Module 12: Figure LTD hypothesis of Alzheimer's disease

LTD hypothesis of Alzheimer's disease.

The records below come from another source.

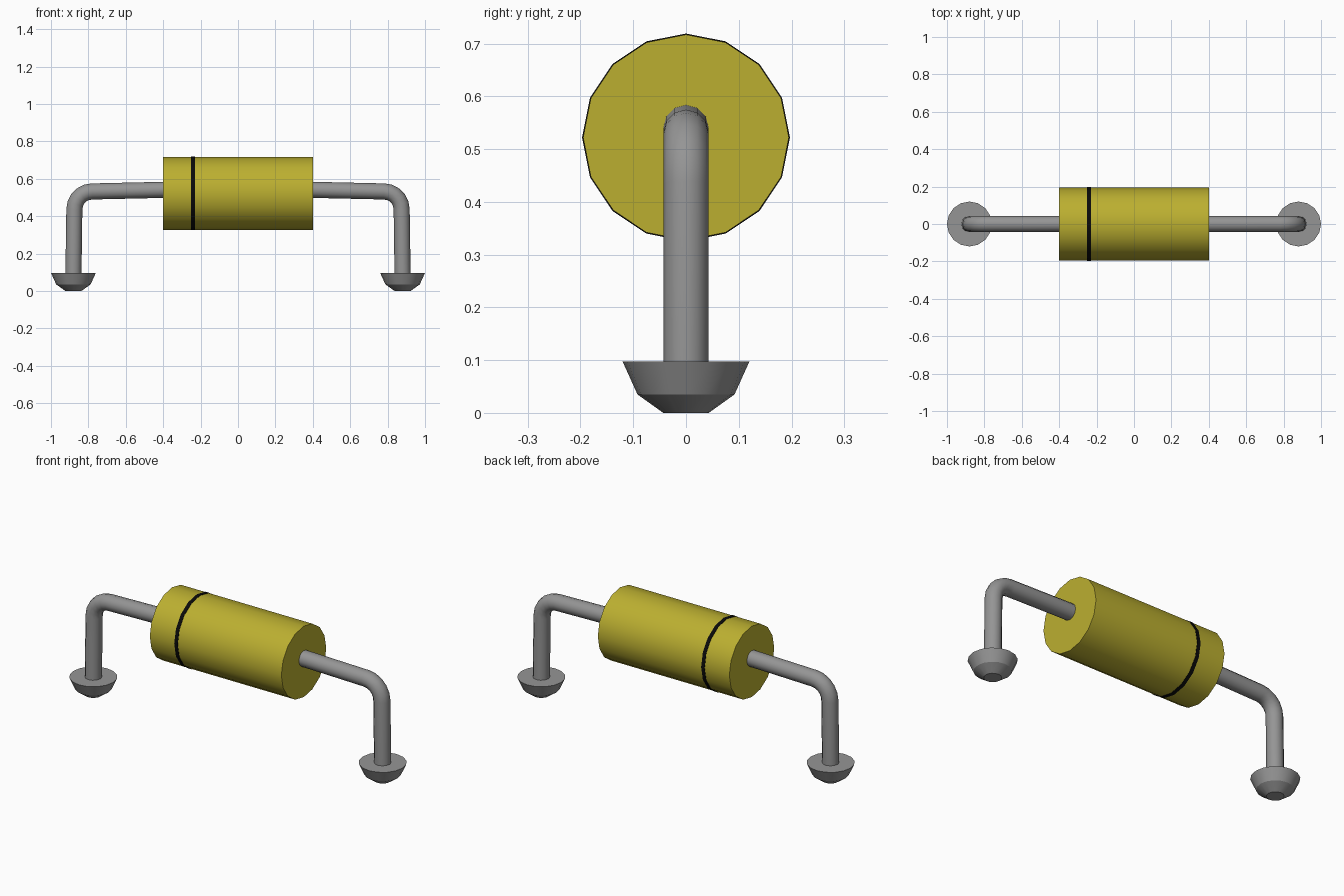
import bpy
import math

cube = bpy.data.objects.get("Cube")
if cube:
    bpy.data.objects.remove(cube, do_unlink=True)


def material(name, rgb):
    m = bpy.data.materials.new(name)
    m.use_nodes = True
    m.diffuse_color = (*rgb, 1)
    m.node_tree.nodes["Principled BSDF"].inputs["Base Color"].default_value = (*rgb, 1)
    return m


yellow = material("mustard yellow", (0.50, 0.43, 0.03))
black = material("black", (0.003, 0.003, 0.003))
grey = material("metal grey", (0.30, 0.30, 0.30))

AXIS_Z = 0.522


def smooth(obj, angle):
    bpy.ops.object.select_all(action="DESELECT")
    obj.select_set(True)
    bpy.context.view_layer.objects.active = obj
    bpy.ops.object.shade_smooth_by_angle(angle=math.radians(angle))


def lathe(name, profile, sides, mat, location, rotation=(0, 0, 0)):
    """Spin a (radius, height) profile about z and close both ends."""
    verts = [(r * math.cos(math.tau * i / sides), r * math.sin(math.tau * i / sides), h)
             for r, h in profile for i in range(sides)]
    faces = [tuple(reversed(range(sides))),
             tuple(range(len(verts) - sides, len(verts)))]
    for k in range(len(profile) - 1):
        for i in range(sides):
            a, b = k * sides + i, k * sides + (i + 1) % sides
            faces.append((a, b, b + sides, a + sides))
    mesh = bpy.data.meshes.new(name)
    mesh.from_pydata(verts, [], faces)
    mesh.materials.append(mat)
    obj = bpy.data.objects.new(name, mesh)
    bpy.context.collection.objects.link(obj)
    obj.location = location
    obj.rotation_euler = rotation
    smooth(obj, 30)
    return obj


def lead(name, side):
    """Bent round wire from inside the body down into the foot."""
    path = [(0.38, 0.541), (0.78, 0.532)]
    bend = 5
    for i in range(1, bend):
        t = math.pi / 2 * i / bend
        path.append((0.78 + 0.095 * math.sin(t), 0.435 + 0.097 * math.cos(t)))
    path += [(0.875, 0.435), (0.88, 0.08)]
    curve = bpy.data.curves.new(name, "CURVE")
    curve.dimensions = "3D"
    curve.bevel_depth = 0.043
    curve.bevel_resolution = 4
    curve.use_fill_caps = True
    spline = curve.splines.new("POLY")
    spline.points.add(len(path) - 1)
    for point, (x, z) in zip(spline.points, path):
        point.co = (side * x, 0, z, 1)
    spline.use_smooth = True
    curve.materials.append(grey)
    obj = bpy.data.objects.new(name, curve)
    bpy.context.collection.objects.link(obj)


# Cylindrical body lying along x, with a thin painted ring near its right end
along_x = (0, math.pi / 2, 0)
lathe("body", [(0.195, -0.4), (0.195, 0.4)], 16, yellow, (0, 0, AXIS_Z), along_x)
lathe("marker_band", [(0.197, -0.01), (0.197, 0.01)], 16, black, (-0.24, 0, AXIS_Z), along_x)

# Wire leads and flared feet on both ends
for label, side in (("left", 1), ("right", -1)):
    lead(label + "_lead", side)
    lathe(label + "_foot", [(0.043, 0), (0.092, 0.035), (0.12, 0.097)], 16, grey,
          (side * 0.88, 0, 0))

During the day, brief high concentration (1000 nM) spikes of Ca2+ are responsible for activating long-term potentiation (LTP) that form memories that are held in a temporary memory store. At night, these temporary memories are consolidated following their transfer to a permanent memory store during sleep. The memories in the temporary store are then erased by a period of intermediate elevation of Ca2+ (approximately 300 nM). In Alzheimer's disease, amyloid metabolism results in a permanent elevation of Ca2+ into this intermediate range that continuously erase memories from the temporary memory store soon after they are formed. Memories can still be formed by brief high-intensity spikes of Ca2+, but the persistent amyloid-dependent elevation of Ca2+ erases these temporary memories before they can be transferred to the permanent memory store.